▼
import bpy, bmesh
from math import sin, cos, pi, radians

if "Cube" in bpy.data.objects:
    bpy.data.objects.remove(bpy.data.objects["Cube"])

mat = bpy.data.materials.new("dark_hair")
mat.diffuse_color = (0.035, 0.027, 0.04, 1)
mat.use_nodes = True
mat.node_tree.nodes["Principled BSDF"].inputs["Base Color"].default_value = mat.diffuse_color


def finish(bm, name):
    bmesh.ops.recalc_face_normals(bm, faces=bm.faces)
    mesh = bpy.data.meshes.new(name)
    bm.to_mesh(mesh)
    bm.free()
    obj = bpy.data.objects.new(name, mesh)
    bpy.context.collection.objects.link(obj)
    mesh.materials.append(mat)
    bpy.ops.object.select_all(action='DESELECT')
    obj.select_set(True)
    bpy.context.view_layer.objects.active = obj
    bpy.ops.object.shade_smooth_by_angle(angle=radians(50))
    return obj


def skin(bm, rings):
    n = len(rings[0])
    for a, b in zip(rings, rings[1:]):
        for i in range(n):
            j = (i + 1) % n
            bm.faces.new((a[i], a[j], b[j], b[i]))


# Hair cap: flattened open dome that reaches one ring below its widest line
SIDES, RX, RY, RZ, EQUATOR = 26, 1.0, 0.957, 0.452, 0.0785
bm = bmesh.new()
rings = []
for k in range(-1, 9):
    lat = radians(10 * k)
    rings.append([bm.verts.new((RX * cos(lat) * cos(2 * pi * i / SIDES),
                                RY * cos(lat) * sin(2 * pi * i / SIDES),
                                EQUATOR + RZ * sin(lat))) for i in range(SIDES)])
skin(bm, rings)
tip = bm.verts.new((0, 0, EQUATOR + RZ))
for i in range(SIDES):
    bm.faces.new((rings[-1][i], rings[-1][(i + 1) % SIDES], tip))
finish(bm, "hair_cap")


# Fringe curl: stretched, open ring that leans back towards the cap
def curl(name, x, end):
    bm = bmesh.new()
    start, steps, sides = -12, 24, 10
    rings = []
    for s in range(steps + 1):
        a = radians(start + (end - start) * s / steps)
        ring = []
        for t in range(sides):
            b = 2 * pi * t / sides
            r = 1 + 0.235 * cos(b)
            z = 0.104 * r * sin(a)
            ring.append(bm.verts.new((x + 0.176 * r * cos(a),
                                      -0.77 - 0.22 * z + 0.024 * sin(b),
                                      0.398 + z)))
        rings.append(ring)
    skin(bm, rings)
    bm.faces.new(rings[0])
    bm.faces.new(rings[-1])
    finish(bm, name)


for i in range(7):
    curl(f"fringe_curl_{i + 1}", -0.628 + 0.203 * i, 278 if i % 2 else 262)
▲
▸ **Exercise objective**: Beginning at the first line of the records, give again each line exactly as written, ending with the line that contains "mat.use_nodes = True".

▸ **Reply to the exercise**:
import bpy, bmesh
from math import sin, cos, pi, radians

if "Cube" in bpy.data.objects:
    bpy.data.objects.remove(bpy.data.objects["Cube"])

mat = bpy.data.materials.new("dark_hair")
mat.diffuse_color = (0.035, 0.027, 0.04, 1)
mat.use_nodes = True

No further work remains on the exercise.